== Records provided
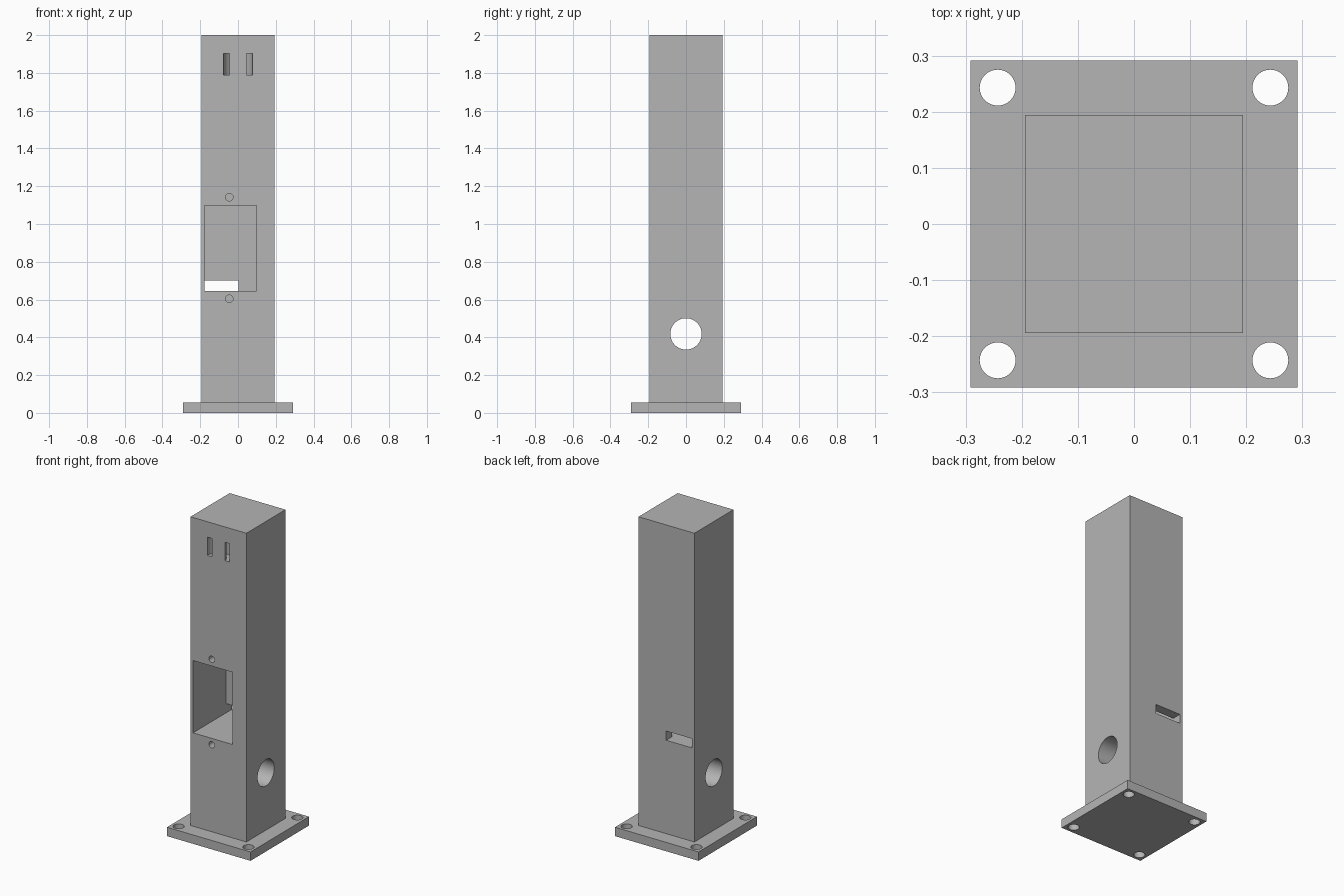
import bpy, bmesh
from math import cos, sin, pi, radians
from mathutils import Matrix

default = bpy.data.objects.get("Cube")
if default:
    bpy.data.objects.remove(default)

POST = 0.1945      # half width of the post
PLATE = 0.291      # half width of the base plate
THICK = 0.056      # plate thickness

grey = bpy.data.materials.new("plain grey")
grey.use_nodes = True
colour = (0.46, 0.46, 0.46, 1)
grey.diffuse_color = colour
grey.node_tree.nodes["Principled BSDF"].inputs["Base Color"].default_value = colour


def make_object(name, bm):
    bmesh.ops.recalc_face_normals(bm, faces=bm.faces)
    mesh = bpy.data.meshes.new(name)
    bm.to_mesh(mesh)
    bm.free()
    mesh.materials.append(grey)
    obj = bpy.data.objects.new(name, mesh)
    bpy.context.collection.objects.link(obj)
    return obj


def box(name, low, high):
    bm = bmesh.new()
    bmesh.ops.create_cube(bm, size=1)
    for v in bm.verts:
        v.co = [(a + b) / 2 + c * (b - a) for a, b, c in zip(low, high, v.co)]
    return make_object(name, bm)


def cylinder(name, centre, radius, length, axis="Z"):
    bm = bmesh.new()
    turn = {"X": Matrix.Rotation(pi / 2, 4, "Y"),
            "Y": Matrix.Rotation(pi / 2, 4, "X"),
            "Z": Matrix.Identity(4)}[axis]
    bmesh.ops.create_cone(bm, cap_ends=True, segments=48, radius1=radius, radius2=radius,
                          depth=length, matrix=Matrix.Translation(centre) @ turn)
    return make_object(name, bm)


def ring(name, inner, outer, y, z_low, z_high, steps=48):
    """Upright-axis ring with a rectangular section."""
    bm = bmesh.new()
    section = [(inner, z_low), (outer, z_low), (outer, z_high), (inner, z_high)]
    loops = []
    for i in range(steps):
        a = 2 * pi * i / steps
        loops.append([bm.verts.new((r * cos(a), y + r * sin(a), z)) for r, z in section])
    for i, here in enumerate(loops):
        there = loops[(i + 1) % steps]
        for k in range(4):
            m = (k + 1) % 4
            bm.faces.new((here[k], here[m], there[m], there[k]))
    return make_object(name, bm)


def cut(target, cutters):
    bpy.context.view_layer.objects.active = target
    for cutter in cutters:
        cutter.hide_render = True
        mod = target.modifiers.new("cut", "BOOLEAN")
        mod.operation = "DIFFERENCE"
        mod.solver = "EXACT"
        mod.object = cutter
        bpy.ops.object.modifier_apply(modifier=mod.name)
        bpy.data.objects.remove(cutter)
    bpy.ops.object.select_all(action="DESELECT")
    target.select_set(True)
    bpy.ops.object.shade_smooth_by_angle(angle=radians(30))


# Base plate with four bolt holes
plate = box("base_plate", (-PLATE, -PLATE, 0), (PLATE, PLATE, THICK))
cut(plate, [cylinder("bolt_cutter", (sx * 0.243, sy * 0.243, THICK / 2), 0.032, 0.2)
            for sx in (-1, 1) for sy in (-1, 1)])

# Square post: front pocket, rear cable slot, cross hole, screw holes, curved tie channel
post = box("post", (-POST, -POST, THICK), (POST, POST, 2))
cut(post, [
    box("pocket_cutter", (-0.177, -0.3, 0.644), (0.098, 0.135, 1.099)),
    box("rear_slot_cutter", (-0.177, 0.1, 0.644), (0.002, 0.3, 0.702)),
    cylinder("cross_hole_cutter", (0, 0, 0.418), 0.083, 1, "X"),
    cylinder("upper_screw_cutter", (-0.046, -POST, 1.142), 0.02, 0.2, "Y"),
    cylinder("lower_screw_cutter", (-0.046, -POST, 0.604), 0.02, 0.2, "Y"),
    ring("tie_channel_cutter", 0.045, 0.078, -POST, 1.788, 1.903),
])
====
== Records provided
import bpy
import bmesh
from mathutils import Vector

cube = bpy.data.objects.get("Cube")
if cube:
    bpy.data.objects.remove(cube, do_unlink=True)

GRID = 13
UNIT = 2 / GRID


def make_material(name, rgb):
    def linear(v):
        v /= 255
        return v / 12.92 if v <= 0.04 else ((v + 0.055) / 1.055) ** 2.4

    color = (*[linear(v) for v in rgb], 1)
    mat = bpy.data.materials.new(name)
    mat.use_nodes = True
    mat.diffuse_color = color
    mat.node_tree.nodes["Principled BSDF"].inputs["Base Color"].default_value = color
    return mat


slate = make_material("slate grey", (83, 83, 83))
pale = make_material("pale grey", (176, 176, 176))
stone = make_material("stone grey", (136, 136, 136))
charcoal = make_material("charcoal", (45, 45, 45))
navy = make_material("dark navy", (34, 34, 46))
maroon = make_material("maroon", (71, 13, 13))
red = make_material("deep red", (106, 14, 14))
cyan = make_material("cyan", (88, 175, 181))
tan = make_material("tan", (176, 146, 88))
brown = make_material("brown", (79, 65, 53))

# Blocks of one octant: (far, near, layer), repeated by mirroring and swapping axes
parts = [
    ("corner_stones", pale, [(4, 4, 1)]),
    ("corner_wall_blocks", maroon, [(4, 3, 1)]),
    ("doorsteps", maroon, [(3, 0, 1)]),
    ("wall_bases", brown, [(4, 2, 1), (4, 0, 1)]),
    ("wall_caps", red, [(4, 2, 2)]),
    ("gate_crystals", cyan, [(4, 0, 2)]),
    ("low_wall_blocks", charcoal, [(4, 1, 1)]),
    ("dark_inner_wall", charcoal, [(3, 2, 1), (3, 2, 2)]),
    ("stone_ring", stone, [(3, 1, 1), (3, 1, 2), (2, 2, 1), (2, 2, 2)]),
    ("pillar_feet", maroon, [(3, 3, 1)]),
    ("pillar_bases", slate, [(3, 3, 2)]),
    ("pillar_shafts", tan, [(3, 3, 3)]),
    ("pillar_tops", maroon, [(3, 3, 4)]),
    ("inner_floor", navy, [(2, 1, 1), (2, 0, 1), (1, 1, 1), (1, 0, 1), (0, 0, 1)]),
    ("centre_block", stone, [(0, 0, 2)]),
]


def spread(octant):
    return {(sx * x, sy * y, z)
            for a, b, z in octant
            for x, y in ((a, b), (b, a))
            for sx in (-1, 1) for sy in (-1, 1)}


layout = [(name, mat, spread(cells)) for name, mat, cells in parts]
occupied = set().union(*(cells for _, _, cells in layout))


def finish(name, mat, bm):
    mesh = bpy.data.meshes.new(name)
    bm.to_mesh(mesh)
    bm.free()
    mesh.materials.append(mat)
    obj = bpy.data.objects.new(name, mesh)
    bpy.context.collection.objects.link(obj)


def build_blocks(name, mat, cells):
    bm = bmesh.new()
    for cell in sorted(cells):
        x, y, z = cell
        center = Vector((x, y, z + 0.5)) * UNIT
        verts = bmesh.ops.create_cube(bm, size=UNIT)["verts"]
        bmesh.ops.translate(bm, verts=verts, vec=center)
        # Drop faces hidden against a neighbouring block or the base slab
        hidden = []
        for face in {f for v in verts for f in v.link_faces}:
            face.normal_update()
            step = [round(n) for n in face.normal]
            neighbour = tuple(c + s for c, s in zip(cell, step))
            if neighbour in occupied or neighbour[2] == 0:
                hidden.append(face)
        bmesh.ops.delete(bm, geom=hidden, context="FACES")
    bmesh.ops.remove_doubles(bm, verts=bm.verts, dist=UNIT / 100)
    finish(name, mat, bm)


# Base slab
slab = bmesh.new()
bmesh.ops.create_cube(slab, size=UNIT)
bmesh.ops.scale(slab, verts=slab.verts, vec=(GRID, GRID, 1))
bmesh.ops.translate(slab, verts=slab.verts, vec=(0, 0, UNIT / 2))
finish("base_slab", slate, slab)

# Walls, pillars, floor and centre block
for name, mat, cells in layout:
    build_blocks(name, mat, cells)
====
- **Exercise brief**
Start with the line above that contains "for x, y in ((a, b), (b, a))" and stop after the line that contains "bmesh.ops.translate(bm, verts=verts, vec=center)". Output those lines exactly, and only those.

- **Problem solution**
            for x, y in ((a, b), (b, a))
            for sx in (-1, 1) for sy in (-1, 1)}


layout = [(name, mat, spread(cells)) for name, mat, cells in parts]
occupied = set().union(*(cells for _, _, cells in layout))


def finish(name, mat, bm):
    mesh = bpy.data.meshes.new(name)
    bm.to_mesh(mesh)
    bm.free()
    mesh.materials.append(mat)
    obj = bpy.data.objects.new(name, mesh)
    bpy.context.collection.objects.link(obj)


def build_blocks(name, mat, cells):
    bm = bmesh.new()
    for cell in sorted(cells):
        x, y, z = cell
        center = Vector((x, y, z + 0.5)) * UNIT
        verts = bmesh.ops.create_cube(bm, size=UNIT)["verts"]
        bmesh.ops.translate(bm, verts=verts, vec=center)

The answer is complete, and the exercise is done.